More to the point, medical and pharmaceutical products will need to be produced quickly and flexibly to respond to future health crises—even when they are rapidly developed, as with the COVID vaccines. And because national borders could again close and supply chains grind to a halt, as we saw in the first year of COVID, such products may need to be produced close to their home markets. COVID occurred a hundred years since the Spanish Flu. Due to globalization, industrial agriculture and other factors, the next pandemic will happen much sooner.
As these cycles recur more frequently, you need agility to manage supply chains in flux and shorten time to market. In other words, in the modern world, agility is speed.
Then there is the reality of automation itself. We are following a similar path to the evolution of computers. In the early days of automation, a robot could do one thing and one thing only. If you wanted to do something else, you needed a whole new robot.
Just like the personal computer, the smartphone, and whatever comes next, the future of automation is agility without sacrificing speed. Everyone in advanced manufacturing wants flexibility, adaptability, and versatility—but they have been told they must trade away high-speed.
IT’S TIME FOR THAT TO CHANGE. AT ATS,
WE ARE DOING JUST THAT WITH SYMPHONI™.
Symphoni is for manufacturers who want a single machine to assemble multiple products or processes, or who want to invest in depreciable assets that allow them to quickly adopt to changing market conditions as we saw in 2020.
Unlike traditional equipment that is custom-designed and built for a specific product, Symphoni can run 24/7, assembling multiple product variations. Investing in Symphoni is no different than investing in injection molding, packaging, or a CNC mill and lathe machine.
Because Symphoni consists of configurable modular building blocks, customers can start with a Sonata™, which is a single Symphoni module with a control panel and SuperTrak.
Sonata™ can be used during new product development or market testing when production is low, and speed is less important. In the Life Science space, Sonata™ helps proof production process to reduce machine and process FDA validation time, thus increasing your time to market for new product launch.
As market demands grow and production picks up, the Sonata™ cell can remain with the R&D department or integrated as one of the modules in the fully automated production equipment. Because it is agile and fast, Symphoni can:
- Maximize output per capex dollar
- Maximize output per square meter of floor space
- Maximize machine utilization
- Minimize lead time on new machines
- Minimize time to market on new product
- Minimize validation time and expenses.
And while we’re talking about agility, let’s make one more thing clear: Symphoni is just the beginning.
When I think of the successful factories of the future, I don’t see a maze of custom machinery snaking around gargantuan factories.

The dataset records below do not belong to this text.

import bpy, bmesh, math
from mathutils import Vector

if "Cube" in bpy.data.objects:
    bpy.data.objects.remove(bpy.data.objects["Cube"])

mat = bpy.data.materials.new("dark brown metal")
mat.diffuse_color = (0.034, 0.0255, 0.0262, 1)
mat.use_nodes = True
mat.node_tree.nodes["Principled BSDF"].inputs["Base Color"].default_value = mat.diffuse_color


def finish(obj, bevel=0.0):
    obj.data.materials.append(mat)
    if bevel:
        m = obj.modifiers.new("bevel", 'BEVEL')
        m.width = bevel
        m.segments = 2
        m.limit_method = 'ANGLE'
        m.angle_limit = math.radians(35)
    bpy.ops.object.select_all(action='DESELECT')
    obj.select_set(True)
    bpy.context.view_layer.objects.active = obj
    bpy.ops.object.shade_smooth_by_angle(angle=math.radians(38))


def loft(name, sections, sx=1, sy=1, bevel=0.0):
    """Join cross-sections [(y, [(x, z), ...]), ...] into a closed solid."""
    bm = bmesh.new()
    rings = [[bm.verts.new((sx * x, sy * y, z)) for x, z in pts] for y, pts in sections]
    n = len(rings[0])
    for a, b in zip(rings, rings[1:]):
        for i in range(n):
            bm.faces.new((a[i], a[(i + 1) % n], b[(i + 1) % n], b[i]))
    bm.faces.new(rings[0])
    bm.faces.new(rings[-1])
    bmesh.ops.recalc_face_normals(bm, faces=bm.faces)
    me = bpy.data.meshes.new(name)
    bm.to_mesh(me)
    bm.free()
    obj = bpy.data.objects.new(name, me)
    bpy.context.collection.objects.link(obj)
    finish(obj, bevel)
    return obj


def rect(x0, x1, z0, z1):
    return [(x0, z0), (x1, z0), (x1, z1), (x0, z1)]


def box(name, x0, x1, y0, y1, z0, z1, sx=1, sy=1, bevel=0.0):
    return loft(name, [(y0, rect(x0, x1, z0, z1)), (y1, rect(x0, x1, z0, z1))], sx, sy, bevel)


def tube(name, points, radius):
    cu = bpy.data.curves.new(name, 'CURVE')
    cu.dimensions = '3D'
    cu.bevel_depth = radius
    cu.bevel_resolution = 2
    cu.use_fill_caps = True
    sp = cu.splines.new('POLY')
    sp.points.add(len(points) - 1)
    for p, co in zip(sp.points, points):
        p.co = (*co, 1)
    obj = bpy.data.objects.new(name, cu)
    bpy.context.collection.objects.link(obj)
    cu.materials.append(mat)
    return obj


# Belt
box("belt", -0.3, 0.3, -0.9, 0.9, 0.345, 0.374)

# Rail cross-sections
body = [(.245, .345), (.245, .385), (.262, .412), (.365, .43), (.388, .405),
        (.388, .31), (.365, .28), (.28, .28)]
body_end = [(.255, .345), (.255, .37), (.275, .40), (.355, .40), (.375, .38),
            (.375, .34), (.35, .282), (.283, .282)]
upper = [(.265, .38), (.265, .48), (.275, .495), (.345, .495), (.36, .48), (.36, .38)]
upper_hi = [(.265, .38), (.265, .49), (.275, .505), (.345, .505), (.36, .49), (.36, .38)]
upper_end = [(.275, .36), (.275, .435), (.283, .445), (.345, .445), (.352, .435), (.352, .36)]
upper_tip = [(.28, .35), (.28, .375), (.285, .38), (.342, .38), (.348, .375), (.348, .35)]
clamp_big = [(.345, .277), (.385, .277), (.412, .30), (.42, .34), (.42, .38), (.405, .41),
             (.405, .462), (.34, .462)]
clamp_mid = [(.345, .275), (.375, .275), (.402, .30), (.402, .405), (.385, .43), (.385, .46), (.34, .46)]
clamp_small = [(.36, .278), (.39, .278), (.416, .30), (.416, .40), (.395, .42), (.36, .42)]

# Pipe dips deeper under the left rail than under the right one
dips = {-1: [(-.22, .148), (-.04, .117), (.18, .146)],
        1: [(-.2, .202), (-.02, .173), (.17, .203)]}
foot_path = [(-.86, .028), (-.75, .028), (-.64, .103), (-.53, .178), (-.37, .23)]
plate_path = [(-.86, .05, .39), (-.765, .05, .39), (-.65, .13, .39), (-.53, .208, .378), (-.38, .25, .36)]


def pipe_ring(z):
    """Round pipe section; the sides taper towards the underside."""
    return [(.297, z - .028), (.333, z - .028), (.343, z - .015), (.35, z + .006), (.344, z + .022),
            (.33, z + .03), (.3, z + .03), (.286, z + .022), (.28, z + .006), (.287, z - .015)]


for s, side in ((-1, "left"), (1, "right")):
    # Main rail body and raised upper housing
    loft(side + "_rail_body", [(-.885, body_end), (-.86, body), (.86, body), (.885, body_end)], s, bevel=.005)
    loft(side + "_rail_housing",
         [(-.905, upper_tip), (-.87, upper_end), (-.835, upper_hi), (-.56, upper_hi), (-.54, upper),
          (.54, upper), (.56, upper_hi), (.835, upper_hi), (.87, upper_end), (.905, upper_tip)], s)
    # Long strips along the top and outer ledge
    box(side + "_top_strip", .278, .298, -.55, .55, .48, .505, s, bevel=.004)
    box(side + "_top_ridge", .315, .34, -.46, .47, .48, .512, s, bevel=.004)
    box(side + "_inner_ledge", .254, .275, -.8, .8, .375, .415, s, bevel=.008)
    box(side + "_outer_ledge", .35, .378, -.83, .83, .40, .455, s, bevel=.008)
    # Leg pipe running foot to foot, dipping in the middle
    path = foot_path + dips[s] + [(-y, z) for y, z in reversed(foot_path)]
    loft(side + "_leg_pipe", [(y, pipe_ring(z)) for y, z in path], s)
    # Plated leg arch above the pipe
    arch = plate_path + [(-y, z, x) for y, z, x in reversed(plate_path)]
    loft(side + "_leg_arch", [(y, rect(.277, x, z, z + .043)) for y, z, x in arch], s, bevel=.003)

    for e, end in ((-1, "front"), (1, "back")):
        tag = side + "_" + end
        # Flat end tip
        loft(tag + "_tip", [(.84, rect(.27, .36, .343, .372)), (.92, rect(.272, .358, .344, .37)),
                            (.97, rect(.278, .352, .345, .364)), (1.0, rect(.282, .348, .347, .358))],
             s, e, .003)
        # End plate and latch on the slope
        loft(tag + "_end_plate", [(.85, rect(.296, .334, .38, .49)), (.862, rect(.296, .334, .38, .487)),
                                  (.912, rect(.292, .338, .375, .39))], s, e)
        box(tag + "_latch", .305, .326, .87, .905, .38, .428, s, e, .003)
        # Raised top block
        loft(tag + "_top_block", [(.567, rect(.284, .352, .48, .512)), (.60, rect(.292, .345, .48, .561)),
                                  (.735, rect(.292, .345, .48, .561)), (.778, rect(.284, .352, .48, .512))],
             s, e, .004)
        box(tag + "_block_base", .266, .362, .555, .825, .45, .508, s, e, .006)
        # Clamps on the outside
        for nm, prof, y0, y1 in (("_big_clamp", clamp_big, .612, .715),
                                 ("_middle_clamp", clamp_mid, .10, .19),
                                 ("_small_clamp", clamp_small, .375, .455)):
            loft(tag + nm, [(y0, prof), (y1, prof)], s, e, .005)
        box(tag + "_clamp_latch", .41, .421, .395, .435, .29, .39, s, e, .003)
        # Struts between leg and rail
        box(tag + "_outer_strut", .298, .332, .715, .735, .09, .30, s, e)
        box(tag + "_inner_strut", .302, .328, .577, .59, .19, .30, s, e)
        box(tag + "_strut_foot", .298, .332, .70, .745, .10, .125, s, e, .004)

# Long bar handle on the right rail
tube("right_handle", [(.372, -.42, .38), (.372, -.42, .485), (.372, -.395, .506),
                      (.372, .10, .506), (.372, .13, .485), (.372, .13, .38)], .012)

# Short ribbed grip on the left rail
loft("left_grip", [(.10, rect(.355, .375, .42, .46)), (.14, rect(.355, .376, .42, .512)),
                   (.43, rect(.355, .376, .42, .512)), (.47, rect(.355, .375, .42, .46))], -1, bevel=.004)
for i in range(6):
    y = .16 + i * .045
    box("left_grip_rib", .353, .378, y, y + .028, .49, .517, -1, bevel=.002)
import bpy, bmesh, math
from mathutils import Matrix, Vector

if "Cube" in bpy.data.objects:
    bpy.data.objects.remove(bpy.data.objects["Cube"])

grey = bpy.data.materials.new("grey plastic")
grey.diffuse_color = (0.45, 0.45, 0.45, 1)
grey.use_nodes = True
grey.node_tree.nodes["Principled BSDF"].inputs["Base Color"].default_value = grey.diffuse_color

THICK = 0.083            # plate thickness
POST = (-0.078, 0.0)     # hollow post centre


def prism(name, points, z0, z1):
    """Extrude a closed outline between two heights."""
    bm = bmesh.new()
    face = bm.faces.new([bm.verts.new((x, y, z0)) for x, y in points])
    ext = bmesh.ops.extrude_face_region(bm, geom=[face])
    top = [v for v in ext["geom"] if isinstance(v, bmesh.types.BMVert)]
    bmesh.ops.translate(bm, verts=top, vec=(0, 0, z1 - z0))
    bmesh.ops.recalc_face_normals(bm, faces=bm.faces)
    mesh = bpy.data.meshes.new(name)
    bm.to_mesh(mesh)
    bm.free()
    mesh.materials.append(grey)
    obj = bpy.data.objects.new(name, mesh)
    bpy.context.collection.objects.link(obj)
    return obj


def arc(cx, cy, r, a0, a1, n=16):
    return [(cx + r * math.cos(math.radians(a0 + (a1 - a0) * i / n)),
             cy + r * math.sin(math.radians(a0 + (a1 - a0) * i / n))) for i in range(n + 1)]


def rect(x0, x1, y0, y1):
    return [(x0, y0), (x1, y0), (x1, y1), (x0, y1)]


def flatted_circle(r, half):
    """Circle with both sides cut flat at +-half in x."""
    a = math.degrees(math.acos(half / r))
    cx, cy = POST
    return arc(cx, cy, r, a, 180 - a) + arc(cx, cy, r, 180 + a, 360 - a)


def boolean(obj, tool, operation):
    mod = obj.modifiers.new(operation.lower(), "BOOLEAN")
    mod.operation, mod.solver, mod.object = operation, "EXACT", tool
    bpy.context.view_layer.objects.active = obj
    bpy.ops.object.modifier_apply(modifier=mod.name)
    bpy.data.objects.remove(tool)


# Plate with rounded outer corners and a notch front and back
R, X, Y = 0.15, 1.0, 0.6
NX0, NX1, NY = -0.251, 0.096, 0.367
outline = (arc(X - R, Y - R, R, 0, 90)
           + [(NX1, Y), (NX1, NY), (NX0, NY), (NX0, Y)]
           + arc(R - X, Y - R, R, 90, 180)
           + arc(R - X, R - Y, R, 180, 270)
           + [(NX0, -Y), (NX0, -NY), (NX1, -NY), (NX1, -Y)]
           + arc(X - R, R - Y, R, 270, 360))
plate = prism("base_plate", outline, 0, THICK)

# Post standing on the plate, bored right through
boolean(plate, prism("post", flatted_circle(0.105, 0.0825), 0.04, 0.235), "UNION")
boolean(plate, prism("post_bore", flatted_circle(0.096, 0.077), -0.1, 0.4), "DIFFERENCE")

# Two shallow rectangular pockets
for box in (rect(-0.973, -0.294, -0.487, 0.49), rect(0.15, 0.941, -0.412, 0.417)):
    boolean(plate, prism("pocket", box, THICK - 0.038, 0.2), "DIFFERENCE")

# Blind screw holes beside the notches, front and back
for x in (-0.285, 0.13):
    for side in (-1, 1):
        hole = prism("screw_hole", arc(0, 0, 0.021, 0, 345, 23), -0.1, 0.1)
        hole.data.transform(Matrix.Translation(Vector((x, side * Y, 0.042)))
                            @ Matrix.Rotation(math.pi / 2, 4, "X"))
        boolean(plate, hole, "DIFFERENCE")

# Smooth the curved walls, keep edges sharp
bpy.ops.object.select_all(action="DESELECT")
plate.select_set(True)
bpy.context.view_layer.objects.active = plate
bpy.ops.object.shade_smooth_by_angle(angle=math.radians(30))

I see standardized solutions. I see modular automation. I see machines that can do more than one thing and do it quickly.
I see agility winning the race.
Want to learn more?